*** Opening Exercise input ***

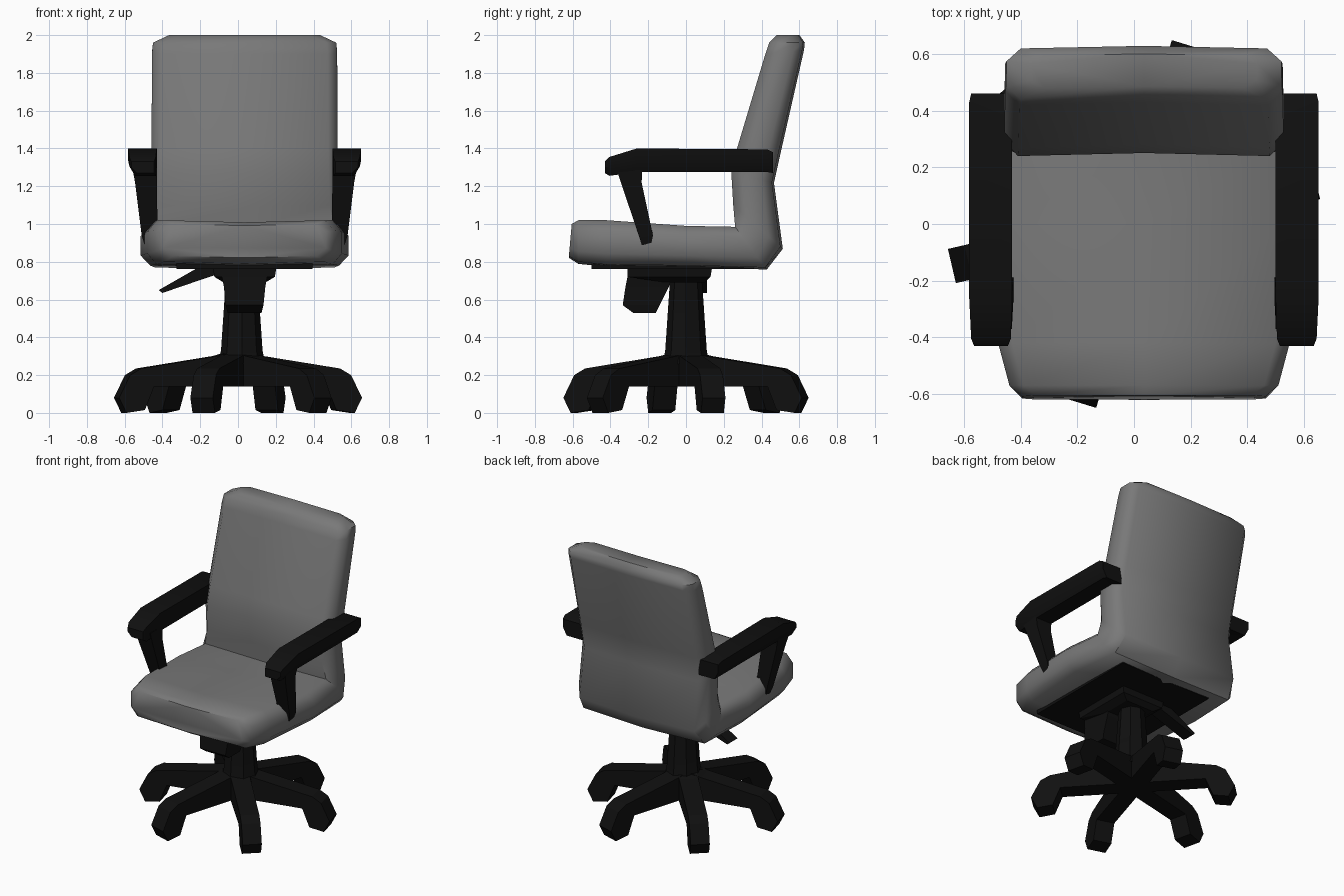
import bpy, bmesh, math

if "Cube" in bpy.data.objects:
    bpy.data.objects.remove(bpy.data.objects["Cube"])

CX = 0.035  # the upper chair sits slightly right of the base centre


def material(name, v):
    m = bpy.data.materials.new(name)
    m.diffuse_color = (v, v, v, 1)
    m.use_nodes = True
    m.node_tree.nodes["Principled BSDF"].inputs["Base Color"].default_value = m.diffuse_color
    return m


GREY = material("grey fabric", 0.19)
BLACK = material("black plastic", 0.005)


def loft(name, rings, mat, smooth=None):
    """Skin a row of equal-length point rings and cap both ends."""
    bm = bmesh.new()
    vs = [[bm.verts.new(p) for p in r] for r in rings]
    n = len(vs[0])
    for a, b in zip(vs, vs[1:]):
        for i in range(n):
            j = (i + 1) % n
            bm.faces.new((a[i], a[j], b[j], b[i]))
    bm.faces.new(vs[0])
    bm.faces.new(vs[-1])
    bmesh.ops.recalc_face_normals(bm, faces=bm.faces)
    me = bpy.data.meshes.new(name)
    bm.to_mesh(me)
    bm.free()
    me.materials.append(mat)
    if smooth:
        for p in me.polygons:
            p.use_smooth = True
        me.set_sharp_from_angle(angle=math.radians(smooth))
    ob = bpy.data.objects.new(name, me)
    bpy.context.collection.objects.link(ob)
    return ob


def rect(x0, x1, y0, y1, z):
    return [(x0, y0, z), (x1, y0, z), (x1, y1, z), (x0, y1, z)]


def circle(x, y, r, z, n=8):
    return [(x + r * math.cos(math.tau * i / n), y + r * math.sin(math.tau * i / n), z)
            for i in range(n)]


# Seat and backrest: one padded shell, (inner y,z), (outer y,z), half width
stations = [
    ((-0.605, 1.00), (-0.62, 0.83), 0.43),
    ((-0.57, 1.02), (-0.57, 0.80), 0.475),
    ((-0.42, 1.02), (-0.42, 0.785), 0.515),
    ((0.00, 0.99), (0.05, 0.78), 0.55),
    ((0.26, 0.985), (0.42, 0.77), 0.525),
    ((0.25, 1.10), (0.50, 0.88), 0.50),
    ((0.24, 1.27), (0.455, 1.22), 0.495),
    ((0.27, 1.40), (0.495, 1.40), 0.493),
    ((0.42, 1.90), (0.615, 1.92), 0.49),
    ((0.44, 1.96), (0.62, 1.96), 0.485),
    ((0.48, 2.00), (0.595, 2.00), 0.40),
]
rings = []
for (iy, iz), (oy, oz), w in stations:
    c = w - 0.05
    ring = [(-w, .25), (-c, 0), (0, .05), (c, 0), (w, .25),
            (w, .75), (c, 1), (0, 1.05), (-c, 1), (-w, .75)]
    rings.append([(CX + x, iy + (oy - iy) * t, iz + (oz - iz) * t) for x, t in ring])
loft("seat_and_backrest", rings, GREY, 50)

# Plate under the seat
loft("seat_plate", [rect(CX - .36, CX + .36, -.50, .36, z) for z in (.762, .80)], BLACK)

# Armrests and their posts, mirrored about the seat centre
for side, label in ((-1, "left"), (1, "right")):
    arm = []
    for y, top, bot, xi, xo in ((-.43, 1.33, 1.27, .48, .60), (-.405, 1.355, 1.255, .47, .61),
                                (-.26, 1.40, 1.275, .465, .617), (.43, 1.395, 1.275, .465, .617),
                                (.46, 1.38, 1.27, .455, .61)):
        mid = (top + bot) / 2
        sec = [(xi, bot), (xi, top), (xo, top), (xo, mid), (xo - .03, bot)]
        arm.append([(CX + side * x, y, z) for x, z in sec])
    loft(label + "_armrest", arm, BLACK, 30)

    post = []
    for xi, xo, y0, y1, z in ((.465, .595, -.37, -.23, 1.30), (.465, .58, -.345, -.235, 1.22),
                              (.46, .545, -.25, -.175, .94), (.46, .53, -.235, -.185, .89)):
        post.append(rect(CX + side * xi, CX + side * xo, y0, y1, z))
    loft(label + "_arm_post", post, BLACK, 30)

# Tilt mechanism under the seat
loft("tilt_housing", [rect(CX - .17, CX + .17, -.31, .14, .78),
                      rect(CX - .16, CX + .16, -.31, .13, .72),
                      rect(CX - .11, CX + .11, -.10, .10, .69)], BLACK)
loft("tension_knob", [rect(CX - .13, CX + .13, -.30, -.06, .77),
                      rect(CX - .11, CX + .11, -.32, -.09, .67),
                      rect(CX - .10, CX + .10, -.335, -.14, .57),
                      rect(CX - .09, CX + .09, -.28, -.16, .53)], BLACK)

# Height lever on the left
lever = [(-.12, .78), (-.21, .77), (-.42, .65), (-.40, .635), (-.21, .70), (-.12, .73)]
loft("height_lever", [[(x, y, z) for x, z in lever] for y in (.02, .11)], BLACK)

# Gas column
loft("column", [circle(.02, 0, r, z) for r, z in ((.125, .26), (.11, .33), (.085, .70), (.085, .76))],
     BLACK, 30)

# Six-legged base, each leg a bent profile with a drooping foot
profile = [(0, .33), (.13, .30), (.54, .235), (.60, .20), (.66, .08), (.62, .0),
           (.52, .015), (.47, .14), (0, .14)]
for i in range(6):
    a = math.radians(13 + 60 * i)
    ca, sa = math.cos(a), math.sin(a)
    loft(f"base_leg_{i + 1}",
         [[(r * ca - h * sa, r * sa + h * ca, z) for r, z in profile] for h in (-.062, .062)],
         BLACK)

*** Closing Exercise input ***

* Exercise instructions *
Reproduce the records word for word, please, from their first line up to and including the line that contains "p.use_smooth = True", but no pictures.

* Your response *
import bpy, bmesh, math

if "Cube" in bpy.data.objects:
    bpy.data.objects.remove(bpy.data.objects["Cube"])

CX = 0.035  # the upper chair sits slightly right of the base centre


def material(name, v):
    m = bpy.data.materials.new(name)
    m.diffuse_color = (v, v, v, 1)
    m.use_nodes = True
    m.node_tree.nodes["Principled BSDF"].inputs["Base Color"].default_value = m.diffuse_color
    return m


GREY = material("grey fabric", 0.19)
BLACK = material("black plastic", 0.005)


def loft(name, rings, mat, smooth=None):
    """Skin a row of equal-length point rings and cap both ends."""
    bm = bmesh.new()
    vs = [[bm.verts.new(p) for p in r] for r in rings]
    n = len(vs[0])
    for a, b in zip(vs, vs[1:]):
        for i in range(n):
            j = (i + 1) % n
            bm.faces.new((a[i], a[j], b[j], b[i]))
    bm.faces.new(vs[0])
    bm.faces.new(vs[-1])
    bmesh.ops.recalc_face_normals(bm, faces=bm.faces)
    me = bpy.data.meshes.new(name)
    bm.to_mesh(me)
    bm.free()
    me.materials.append(mat)
    if smooth:
        for p in me.polygons:
            p.use_smooth = True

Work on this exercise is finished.